I assume there are social conventions that regulate what is acceptable ogling/staring/gazing at other people, especially members of the opposite sex, but I have yet to figure it out. As women call out men on this one far more than men call out women, is it because women do it more discretely, or is because men are more willing to flout the rules?

I’m forever being distracted by other people, or rather I’m distracted by movement and sound, and people tend to generate both in abundance. Being autistic and face blind, I tend not to be drawn towards faces, but more towards details such as how a person walks, or opens a door, or how their clothes move on their body, or how their shoes reflect light, or how they avoid collisions with other people, or how… I think you get the picture.

I admit I’m a persistent ogler, but the only time my wife notices is if the oglee (if it’s not a real word, it should be) is female and, in her opinion, attractive. Not only does she notice, but she lets me know in no uncertain terms that she has noticed. I can avoid ogling as easily as the next person can avoid scratching a persistent itch – it’s an impossibility.

I’m a lost cause when it comes to ogling, but the next time your partner accuses you of objectifying a member of the opposite sex, perhaps you can suggest that they are attaching a moral judgement to something that is hard-wired in our brains.

On the other hand, if you value your relationship, perhaps it might be more prudent to apologise.


2 Comments

30th anniversary of Needle exchange program

One of the country’s most successful public health initiatives, the needle exchange program has become a network of hundreds of outlets. The first exchange outlets began operating in 1987 following legislation earlier that year that legalised the practice. The early adoption of the exchange program is one reason why AIDS/HIV is low within the intravenous drug using community in Aotearoa New Zealand compared to similar countries elsewhere. Thousands of lives have been saved by the program.
//players.brightcove.net/963482464001/HJiGOMree_default/index.html?videoId=5682891395001


Leave a comment

What’s so special about today?

I don’t know if today has any significance in your part of the world, but here in Aotearoa New Zealand  the 19th of September is a time to reflect on a major milestone in our country’s history.

It was 124 years ago today that women won the right to vote, making New Zealand the first self-governing country where women were able to vote. However it was not until 1919 that universal suffrage was attained – the right to vote and stand for election. So in this regard, New Zealand was somewhat tardy.

While considerable progress has been made since then – for example, 46% of senior position in the public service are held by women, we still have some way to go. Women are underrepresented in Parliament (only 30% of members of Parliament are women) and in senior management roles in the private sector.

There’s still a pay parity gap. Women on average earn 9% less than men. This is mainly because many of the roles traditionally undertaken by women, and where today women still greatly outnumber men, are undervalued and and are paid poorly. For example nursing, childcare, and teaching.

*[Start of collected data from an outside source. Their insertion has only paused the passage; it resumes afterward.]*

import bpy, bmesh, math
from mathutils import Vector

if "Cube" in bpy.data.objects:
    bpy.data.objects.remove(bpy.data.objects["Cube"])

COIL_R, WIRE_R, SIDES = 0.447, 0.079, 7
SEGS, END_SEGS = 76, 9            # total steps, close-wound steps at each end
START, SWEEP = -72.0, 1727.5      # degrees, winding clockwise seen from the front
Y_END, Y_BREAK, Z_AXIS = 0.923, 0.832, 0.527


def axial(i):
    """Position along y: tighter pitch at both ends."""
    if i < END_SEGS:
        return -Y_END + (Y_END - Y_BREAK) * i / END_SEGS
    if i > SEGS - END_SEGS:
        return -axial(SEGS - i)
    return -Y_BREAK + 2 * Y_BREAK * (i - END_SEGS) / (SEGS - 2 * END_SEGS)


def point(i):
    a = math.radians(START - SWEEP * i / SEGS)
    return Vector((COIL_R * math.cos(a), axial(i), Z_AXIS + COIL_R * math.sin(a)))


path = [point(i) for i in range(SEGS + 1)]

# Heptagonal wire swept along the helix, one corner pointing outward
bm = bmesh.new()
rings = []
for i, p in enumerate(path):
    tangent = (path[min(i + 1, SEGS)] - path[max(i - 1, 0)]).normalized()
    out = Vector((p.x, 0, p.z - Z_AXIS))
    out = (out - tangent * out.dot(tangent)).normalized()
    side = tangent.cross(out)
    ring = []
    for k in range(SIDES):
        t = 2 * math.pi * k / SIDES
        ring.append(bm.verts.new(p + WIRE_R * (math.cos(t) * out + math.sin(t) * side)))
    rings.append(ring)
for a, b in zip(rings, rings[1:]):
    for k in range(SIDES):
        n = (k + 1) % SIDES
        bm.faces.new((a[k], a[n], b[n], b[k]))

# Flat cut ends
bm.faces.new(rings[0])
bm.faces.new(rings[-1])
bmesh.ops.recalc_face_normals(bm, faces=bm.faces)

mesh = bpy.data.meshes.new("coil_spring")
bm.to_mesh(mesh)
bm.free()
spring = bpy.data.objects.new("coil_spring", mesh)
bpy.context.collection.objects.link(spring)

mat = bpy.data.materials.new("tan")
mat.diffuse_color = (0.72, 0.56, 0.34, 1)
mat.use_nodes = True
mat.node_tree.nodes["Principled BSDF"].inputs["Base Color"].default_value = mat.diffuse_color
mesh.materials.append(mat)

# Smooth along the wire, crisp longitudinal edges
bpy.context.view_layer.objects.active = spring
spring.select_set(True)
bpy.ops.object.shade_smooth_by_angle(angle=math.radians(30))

In the legal and medical professions, the majority of graduates since the early 1990s have been women, yet less than 20% of senior legal partners are women, and much the same applies to senior management in the medical profession.

So while we should be proud of the progress made, it’s also a time to reflect on what each of us can to to bring about true equality.